The only real question was whether the parties agreed to vary their original agreement so Mr Horan could remain in the syndicate and be entitled to a share of the winnings even though he was in arrears for an indefinite period, he said.
While Mr O’Brien had the authority to carry out “all practical matters” in relation to the syndicate, it did not extend to varying the terms of the original oral contract. It would not be obvious to any innocent bystander such an obligation was imposed on Mr O’Brien on behalf of the other syndicate members, he found.
Mr O’Brien, as organiser, was not under any legal obligation to Mr Horan to continue to purchase tickets for him.
The fact only IR £6 was invested in the winning draw, rather than Ir£7.50, which would have been required had Mr Horan been in it, strongly indicated Mr O’Brien bought tickets for four and not five members of the syndicate, the judge said.
The original agreement clearly permitted only those syndicate members to share in winnings who had paid their
contributions, he held. Mr O’Brien did not have authority to vary the agreement and any toleration of arrears due by Mr Horan did not have the effect of varying the agreement.
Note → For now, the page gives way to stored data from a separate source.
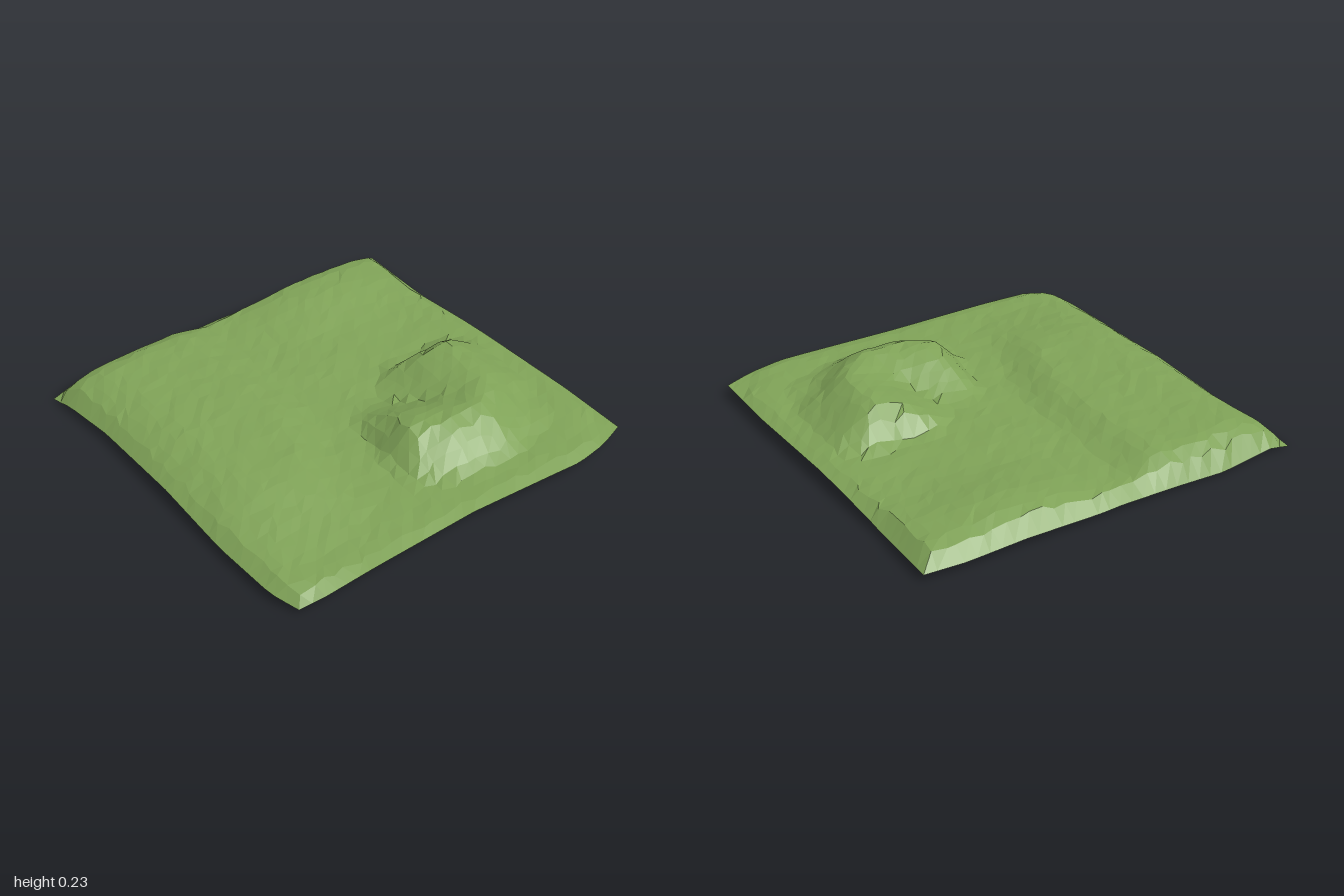
import * as THREE from 'three';

const N = 32; // grid cells per side

// Piecewise-linear lookup through [position, value] pairs
function along(pairs, t) {
  if (t <= pairs[0][0]) return pairs[0][1];
  for (let i = 1; i < pairs.length; i++) {
    const [a, va] = pairs[i - 1], [b, vb] = pairs[i];
    if (t <= b) return va + (vb - va) * (t - a) / (b - a);
  }
  return pairs[pairs.length - 1][1];
}

// Wavy outline of the patch
const LEFT = [[-1, -0.985], [-0.55, -0.955], [0, -0.97], [0.5, -0.99], [0.85, -0.985], [1, -0.94]];
const RIGHT = [[-1, 0.985], [-0.5, 0.965], [0, 0.965], [0.6, 0.97], [1, 0.955]];
const BACK = [[-1, -0.965], [-0.56, -1], [-0.3, -0.99], [0.8, -0.985], [1, -0.96]];
const FRONT = [[-1, 0.94], [-0.88, 0.97], [0, 0.96], [0.65, 0.995], [0.84, 0.965], [1, 0.91]];

// Heights of the rim, turned down most at the back and left
const RIM_FRONT = [[-1, 0.02], [-0.88, 0.05], [-0.6, 0.06], [0, 0.065], [0.5, 0.06], [1, 0.05]];
const RIM_BACK = [[-1, 0], [-0.88, 0.03], [-0.6, 0.018], [0, 0.034], [0.1, 0.03], [0.5, 0.042], [1, 0.03]];
const RIM_RIGHT = [[-1, 0.03], [-0.55, 0.028], [-0.2, 0.05], [0, 0.056], [1, 0.05]];
const RIM_LEFT = [[-1, 0], [-0.85, 0.03], [0, 0.055], [0.4, 0.036], [0.85, 0.034], [1, 0.02]];

// Crest of the curved hill, hollow towards the back left
const CREST = [[0.09, 0.48], [0.2, 0.53], [0.38, 0.53], [0.5, 0.46], [0.57, 0.34], [0.59, 0.1]];

function crestDistance(x, z) {
  let best = 9;
  for (let i = 1; i < CREST.length; i++) {
    const [ax, az] = CREST[i - 1], dx = CREST[i][0] - ax, dz = CREST[i][1] - az;
    const t = THREE.MathUtils.clamp(((x - ax) * dx + (z - az) * dz) / (dx * dx + dz * dz), 0, 1);
    best = Math.min(best, Math.hypot(x - ax - dx * t, z - az - dz * t));
  }
  return best;
}

const smooth = (v, a, b) => THREE.MathUtils.smoothstep(v, a, b);
const bump = (x, z, cx, cz, rx, rz) => Math.exp(-(((x - cx) / rx) ** 2) - ((z - cz) / rz) ** 2);

function groundHeight(x, z) {
  let y = 0.077 + 0.003 * Math.sin(7 * x + 2 * z) * Math.sin(6 * z - 3 * x + 1);
  // long low plateau on the left, narrowing to the front
  const inner = -0.08 - 0.17 * smooth(z, -0.2, 0.5);
  const plateau = smooth(x, -1.02, -0.7) * (1 - smooth(x, inner - 0.24, inner))
    * smooth(z, -1.1, -0.8) * (1 - smooth(z, 0.2, 0.82));
  y += 0.068 * plateau;
  // rise at the back right and a faint swell behind the hill
  y += 0.054 * bump(x, z, 0.52, -0.78, 0.42, 0.27) + 0.012 * bump(x, z, 0.2, -0.28, 0.25, 0.18);
  // curved hill: steep outside, long concave slope inside
  const inside = 1 - smooth(Math.hypot(x - 0.25, z - 0.17), 0.2, 0.38);
  const reach = 0.22 + 0.09 * smooth(x, 0.55, 0.8) + 0.07 * smooth(z, 0.5, 0.7)
    - 0.03 * (1 - smooth(z, -0.1, 0.1)) + 0.2 * inside;
  y += 0.153 * (1 - smooth(crestDistance(x, z), 0.015, reach));
  // pinch near the front corner
  return y - 0.035 * bump(x, z, 0.87, 0.87, 0.05, 0.05);
}

function createGround() {
  let seed = 7;
  const rand = () => {
    seed = (seed * 16807) % 2147483647;
    return seed / 2147483647 - 0.5;
  };
  const geo = new THREE.PlaneGeometry(2, 2, N, N).rotateX(-Math.PI / 2);
  const pos = geo.attributes.position;
  for (let i = 0; i < pos.count; i++) {
    let u = pos.getX(i), v = pos.getZ(i);
    const edge = Math.max(Math.abs(u), Math.abs(v)) > 0.999;
    const jx = rand(), jz = rand(), jy = rand();
    if (!edge) {
      u += jx * 0.03;
      v += jz * 0.03;
    }
    const x = THREE.MathUtils.lerp(along(LEFT, v), along(RIGHT, v), (u + 1) / 2);
    const z = THREE.MathUtils.lerp(along(BACK, u), along(FRONT, u), (v + 1) / 2);
    let y = groundHeight(x, z) + jy * 0.006;
    // turn the border down to the rim
    const sides = [[1 + u, along(RIM_LEFT, v)], [1 - u, along(RIM_RIGHT, v)],
      [1 + v, along(RIM_BACK, u)], [1 - v, along(RIM_FRONT, u)]];
    for (const [d, rim] of sides) {
      const t = Math.min(1, Math.max(0, d) / 0.08);
      y = Math.min(y, THREE.MathUtils.lerp(rim, y, Math.sqrt(t)));
    }
    pos.setXYZ(i, x, Math.max(0, y), z);
  }
  const flat = geo.toNonIndexed();
  flat.computeVertexNormals();
  return flat;
}

export function createModel() {
  const group = new THREE.Group();
  group.name = 'terrain';
  const material = new THREE.MeshStandardMaterial({ color: 0x7fa257, flatShading: true, side: THREE.DoubleSide });
  const ground = new THREE.Mesh(createGround(), material);
  ground.name = 'grassGround';
  group.add(ground);
  return group;
}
That could only be done with the agreement of the other members of the syndicate and therefore Mr Horan was not a member of it on the date of the winning draw, the judge concluded. Mr Justice Hugh Geoghegan and Mr Justice Joseph Finnegan agreed.